> _TASK_: Find the lines of the material below that include the string "faces", then copy each one.

▬▬▬▬▬▬▬▬▬▬

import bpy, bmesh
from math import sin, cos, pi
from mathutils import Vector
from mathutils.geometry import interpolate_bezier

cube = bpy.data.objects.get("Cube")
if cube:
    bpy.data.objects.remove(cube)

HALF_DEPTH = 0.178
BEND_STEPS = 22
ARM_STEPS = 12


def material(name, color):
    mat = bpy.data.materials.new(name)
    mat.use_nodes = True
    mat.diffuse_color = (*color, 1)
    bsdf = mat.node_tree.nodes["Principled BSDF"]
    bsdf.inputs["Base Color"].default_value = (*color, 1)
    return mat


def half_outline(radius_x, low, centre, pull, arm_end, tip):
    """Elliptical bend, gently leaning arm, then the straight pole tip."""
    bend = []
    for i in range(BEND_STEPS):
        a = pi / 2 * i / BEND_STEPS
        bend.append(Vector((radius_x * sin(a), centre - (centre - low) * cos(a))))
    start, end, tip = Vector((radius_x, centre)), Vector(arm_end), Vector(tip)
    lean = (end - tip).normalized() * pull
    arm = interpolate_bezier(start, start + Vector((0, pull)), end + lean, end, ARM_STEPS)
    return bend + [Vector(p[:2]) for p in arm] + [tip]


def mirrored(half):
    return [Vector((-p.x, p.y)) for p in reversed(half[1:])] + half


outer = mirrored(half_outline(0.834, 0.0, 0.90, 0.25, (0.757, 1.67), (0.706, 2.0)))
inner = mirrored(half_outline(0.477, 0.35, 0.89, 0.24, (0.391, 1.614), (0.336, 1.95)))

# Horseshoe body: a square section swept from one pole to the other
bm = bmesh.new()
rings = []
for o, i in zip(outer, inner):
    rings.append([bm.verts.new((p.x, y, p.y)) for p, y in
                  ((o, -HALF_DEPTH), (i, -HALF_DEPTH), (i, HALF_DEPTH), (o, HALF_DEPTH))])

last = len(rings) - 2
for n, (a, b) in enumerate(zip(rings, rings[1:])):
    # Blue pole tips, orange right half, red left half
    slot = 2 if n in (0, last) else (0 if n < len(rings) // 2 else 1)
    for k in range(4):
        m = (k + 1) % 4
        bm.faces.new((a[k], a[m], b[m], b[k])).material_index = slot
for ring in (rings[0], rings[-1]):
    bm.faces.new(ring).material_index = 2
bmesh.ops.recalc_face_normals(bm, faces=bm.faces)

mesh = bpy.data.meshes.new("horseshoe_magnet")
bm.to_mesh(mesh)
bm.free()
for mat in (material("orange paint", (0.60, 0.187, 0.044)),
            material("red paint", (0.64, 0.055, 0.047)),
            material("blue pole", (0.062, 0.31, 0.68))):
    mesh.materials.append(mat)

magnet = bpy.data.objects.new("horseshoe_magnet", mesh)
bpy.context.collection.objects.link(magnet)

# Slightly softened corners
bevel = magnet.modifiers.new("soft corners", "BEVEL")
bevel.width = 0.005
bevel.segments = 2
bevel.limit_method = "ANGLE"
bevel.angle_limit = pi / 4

▬▬▬▬▬▬▬▬▬▬

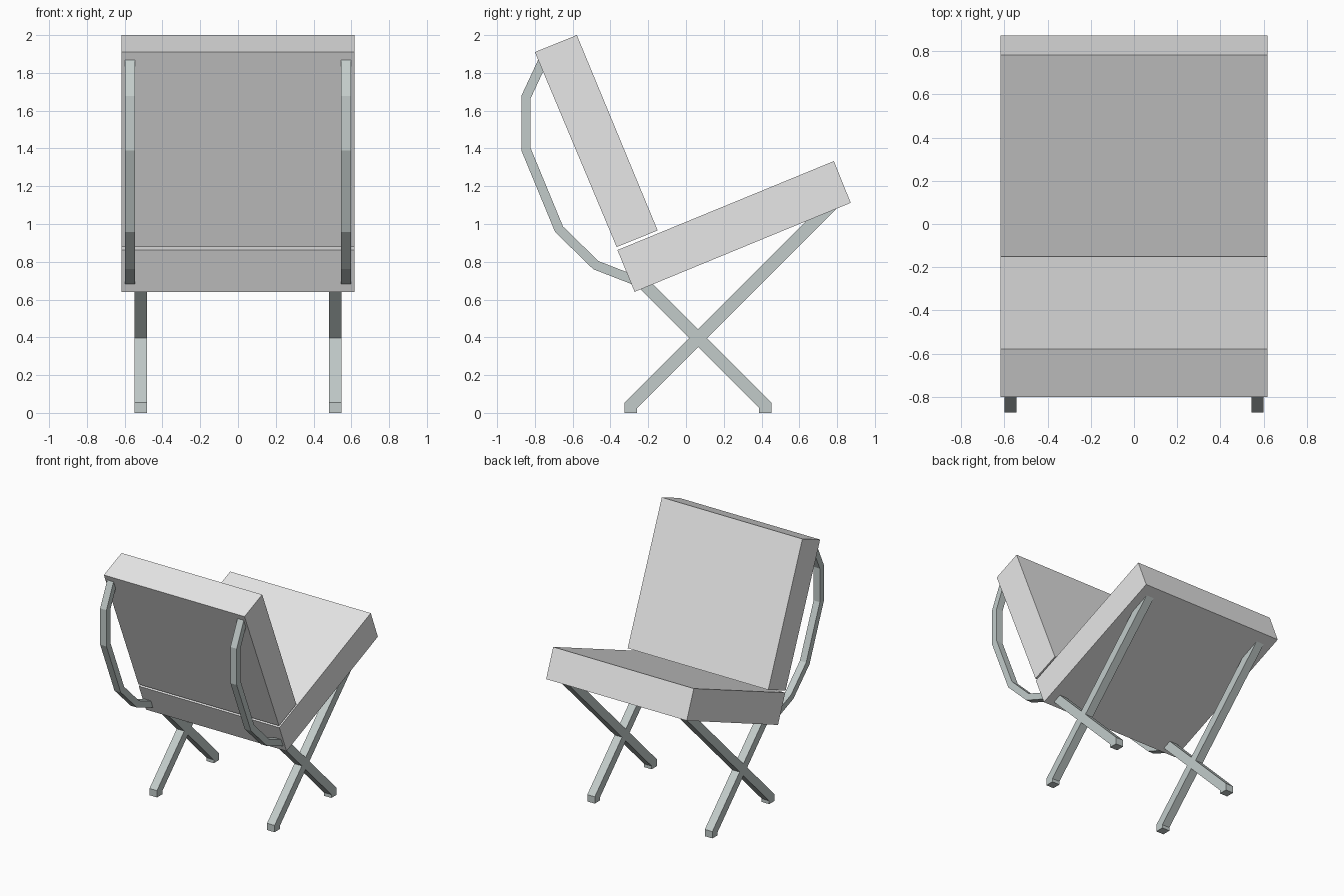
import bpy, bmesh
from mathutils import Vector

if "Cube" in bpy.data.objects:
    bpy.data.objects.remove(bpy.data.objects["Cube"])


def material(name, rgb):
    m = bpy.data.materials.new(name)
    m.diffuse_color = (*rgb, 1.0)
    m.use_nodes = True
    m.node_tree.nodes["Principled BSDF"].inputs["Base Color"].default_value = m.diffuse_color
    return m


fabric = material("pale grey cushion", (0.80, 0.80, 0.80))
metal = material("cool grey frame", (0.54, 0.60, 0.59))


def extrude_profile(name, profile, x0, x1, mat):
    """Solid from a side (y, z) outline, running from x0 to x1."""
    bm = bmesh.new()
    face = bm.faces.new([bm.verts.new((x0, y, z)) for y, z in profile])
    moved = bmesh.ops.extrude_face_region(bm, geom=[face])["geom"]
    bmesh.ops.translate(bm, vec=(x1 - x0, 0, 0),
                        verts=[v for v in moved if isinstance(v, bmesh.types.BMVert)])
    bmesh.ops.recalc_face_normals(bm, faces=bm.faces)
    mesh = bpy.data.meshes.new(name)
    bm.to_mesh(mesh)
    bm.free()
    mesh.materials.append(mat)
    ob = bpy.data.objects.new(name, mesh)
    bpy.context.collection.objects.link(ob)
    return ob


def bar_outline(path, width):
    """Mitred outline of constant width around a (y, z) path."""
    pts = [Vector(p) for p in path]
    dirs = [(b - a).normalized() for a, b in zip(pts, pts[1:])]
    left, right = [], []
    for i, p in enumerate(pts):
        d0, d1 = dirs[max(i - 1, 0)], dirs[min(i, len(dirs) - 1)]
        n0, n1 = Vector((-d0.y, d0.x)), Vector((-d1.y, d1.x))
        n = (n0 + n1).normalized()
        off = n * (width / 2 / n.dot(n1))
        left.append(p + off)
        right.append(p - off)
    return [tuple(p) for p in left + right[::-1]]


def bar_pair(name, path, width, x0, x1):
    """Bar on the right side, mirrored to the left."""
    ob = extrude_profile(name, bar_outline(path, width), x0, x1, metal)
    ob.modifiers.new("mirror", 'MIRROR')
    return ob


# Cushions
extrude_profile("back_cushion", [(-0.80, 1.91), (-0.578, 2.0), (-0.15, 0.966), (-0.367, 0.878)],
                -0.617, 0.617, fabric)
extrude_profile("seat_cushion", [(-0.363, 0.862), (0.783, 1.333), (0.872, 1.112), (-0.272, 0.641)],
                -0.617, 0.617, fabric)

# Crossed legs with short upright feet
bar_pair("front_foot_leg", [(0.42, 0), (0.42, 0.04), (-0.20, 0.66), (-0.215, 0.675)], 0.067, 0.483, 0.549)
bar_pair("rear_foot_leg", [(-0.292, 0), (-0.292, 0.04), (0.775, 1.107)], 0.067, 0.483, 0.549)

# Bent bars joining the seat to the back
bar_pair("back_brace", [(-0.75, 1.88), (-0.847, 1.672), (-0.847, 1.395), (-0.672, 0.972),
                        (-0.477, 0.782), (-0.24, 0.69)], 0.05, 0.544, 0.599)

▬▬▬▬▬▬▬▬▬▬

> _EXERCISE SOLUTION_:
        bm.faces.new((a[k], a[m], b[m], b[k])).material_index = slot
    bm.faces.new(ring).material_index = 2
bmesh.ops.recalc_face_normals(bm, faces=bm.faces)
    face = bm.faces.new([bm.verts.new((x0, y, z)) for y, z in profile])
    bmesh.ops.recalc_face_normals(bm, faces=bm.faces)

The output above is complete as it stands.